It is totally believable to me that this was an "honest" mistake, and symmantec's description of their response sounds correct. CAs can and do have stringent access policies governing the use of their signing certificates, but eventually some employees have to have access to those systems for various reasons for the business to actually function, and people make mistakes and do stupid things.
Both. Symmantec definitely screwed up here, but the system is pretty bad and prone to errors like this. Unfortunately it is very hard to fix in an acceptable way. You can mostly trust the big commercial CAs to not do something like this intentionally since their business depends on their reputation. You need to worry more about smaller CAs that might take a big payout for issuing some fraudulent certificates even if it puts them out of business, or government controlled CAs that have limited accountability should they misuse their authority. Unfortunately, the mechanisms in place are not much more sophisticated than "trust" vs. "don't trust", although they are getting better.
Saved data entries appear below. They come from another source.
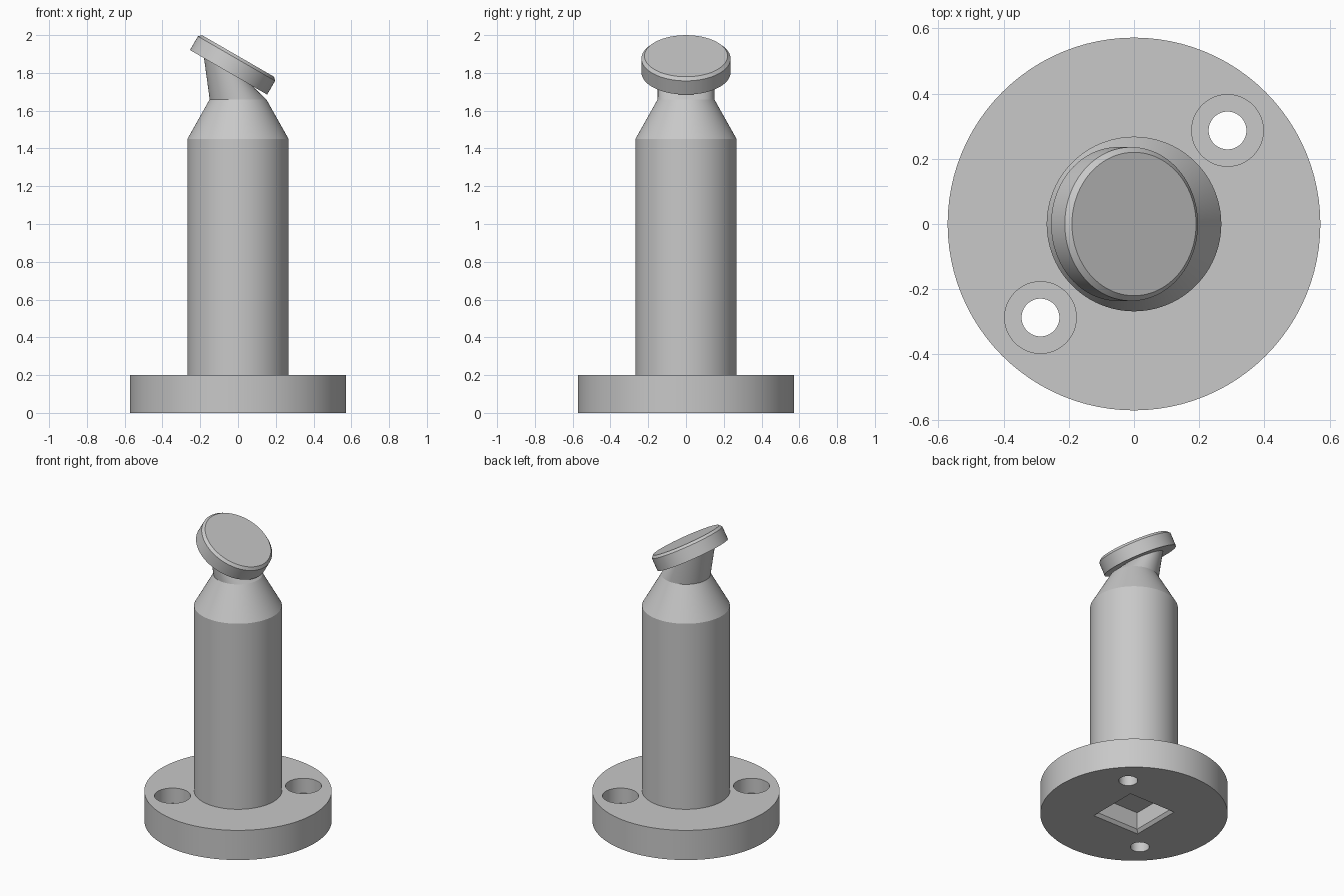
import bpy, bmesh, math
from mathutils import Matrix, Vector

cube = bpy.data.objects.get("Cube")
if cube:
    bpy.data.objects.remove(cube, do_unlink=True)

SEGMENTS = 96
TILT = math.radians(30)

grey = bpy.data.materials.new("plain grey")
grey.use_nodes = True
grey.diffuse_color = (0.58, 0.58, 0.58, 1)
grey.node_tree.nodes["Principled BSDF"].inputs["Base Color"].default_value = grey.diffuse_color


def upright(z, x=0, y=0):
    return Matrix.Translation((x, y, z))


def tilted(along):
    """Frame on the leaning head axis, measured from the underside of the head."""
    return (Matrix.Translation((-0.05, 0, 1.803)) @ Matrix.Rotation(TILT, 4, "Y")
            @ Matrix.Translation((0, 0, along)))


def loft(name, sections, sides=SEGMENTS, turn=0.0, caps=True):
    """Skin a row of (radius, frame) rings, optionally closing both ends."""
    bm = bmesh.new()
    rings = []
    for radius, frame in sections:
        ring = []
        for i in range(sides):
            a = turn + math.tau * i / sides
            ring.append(bm.verts.new(frame @ Vector((radius * math.cos(a), radius * math.sin(a), 0))))
        rings.append(ring)
    for low, high in zip(rings, rings[1:]):
        for i in range(sides):
            j = (i + 1) % sides
            bm.faces.new((low[i], low[j], high[j], high[i]))
    if caps:
        bm.faces.new(rings[0][::-1])
        bm.faces.new(rings[-1])
    mesh = bpy.data.meshes.new(name)
    bm.to_mesh(mesh)
    bm.free()
    mesh.materials.append(grey)
    obj = bpy.data.objects.new(name, mesh)
    bpy.context.collection.objects.link(obj)
    return obj


def activate(obj):
    bpy.ops.object.select_all(action="DESELECT")
    obj.select_set(True)
    bpy.context.view_layer.objects.active = obj


def cut(target, cutter):
    cutter.hide_render = True
    mod = target.modifiers.new("cut", "BOOLEAN")
    mod.operation = "DIFFERENCE"
    mod.solver = "EXACT"
    mod.object = cutter
    activate(target)
    bpy.ops.object.modifier_apply(modifier=mod.name)
    bpy.data.objects.remove(cutter, do_unlink=True)


# Round mounting flange
flange = loft("flange", [(0.572, upright(0)), (0.572, upright(0.2))])

# Two counterbored screw holes on the diagonal
for side in (1, -1):
    p = 0.287 * side
    cut(flange, loft("screw_hole", [(0.058, upright(-0.1, p, p)), (0.058, upright(0.1, p, p)),
                                    (0.11, upright(0.1, p, p)), (0.11, upright(0.3, p, p))], 64))

# Square socket in the underside with a chamfered mouth
cut(flange, loft("socket", [(0.27, upright(-0.02)), (0.222, upright(0.02)),
                            (0.222, upright(0.135))], 4, math.pi / 4))

# Column, conical shoulder and neck leaning into the head
column = loft("column", [(0.268, upright(0.2)), (0.268, upright(1.45))], caps=False)
shoulder = loft("shoulder", [(0.268, upright(1.45)), (0.15, upright(1.66))], caps=False)
neck = loft("neck", [(0.15, upright(1.66)), (0.15, tilted(0))], caps=False)

# Tilted disc head with a chamfered upper rim
head = loft("head", [(0.236, tilted(0)), (0.236, tilted(0.084)), (0.22, tilted(0.1))])

for part in (flange, column, shoulder, neck, head):
    activate(part)
    bpy.ops.object.shade_smooth_by_angle(angle=math.radians(20))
By the way, the generic correct way to "test" things like this is to either make fake root CAs and install them as trusted on your test network, or make certificates for either fake domains (example.com) or domains you control.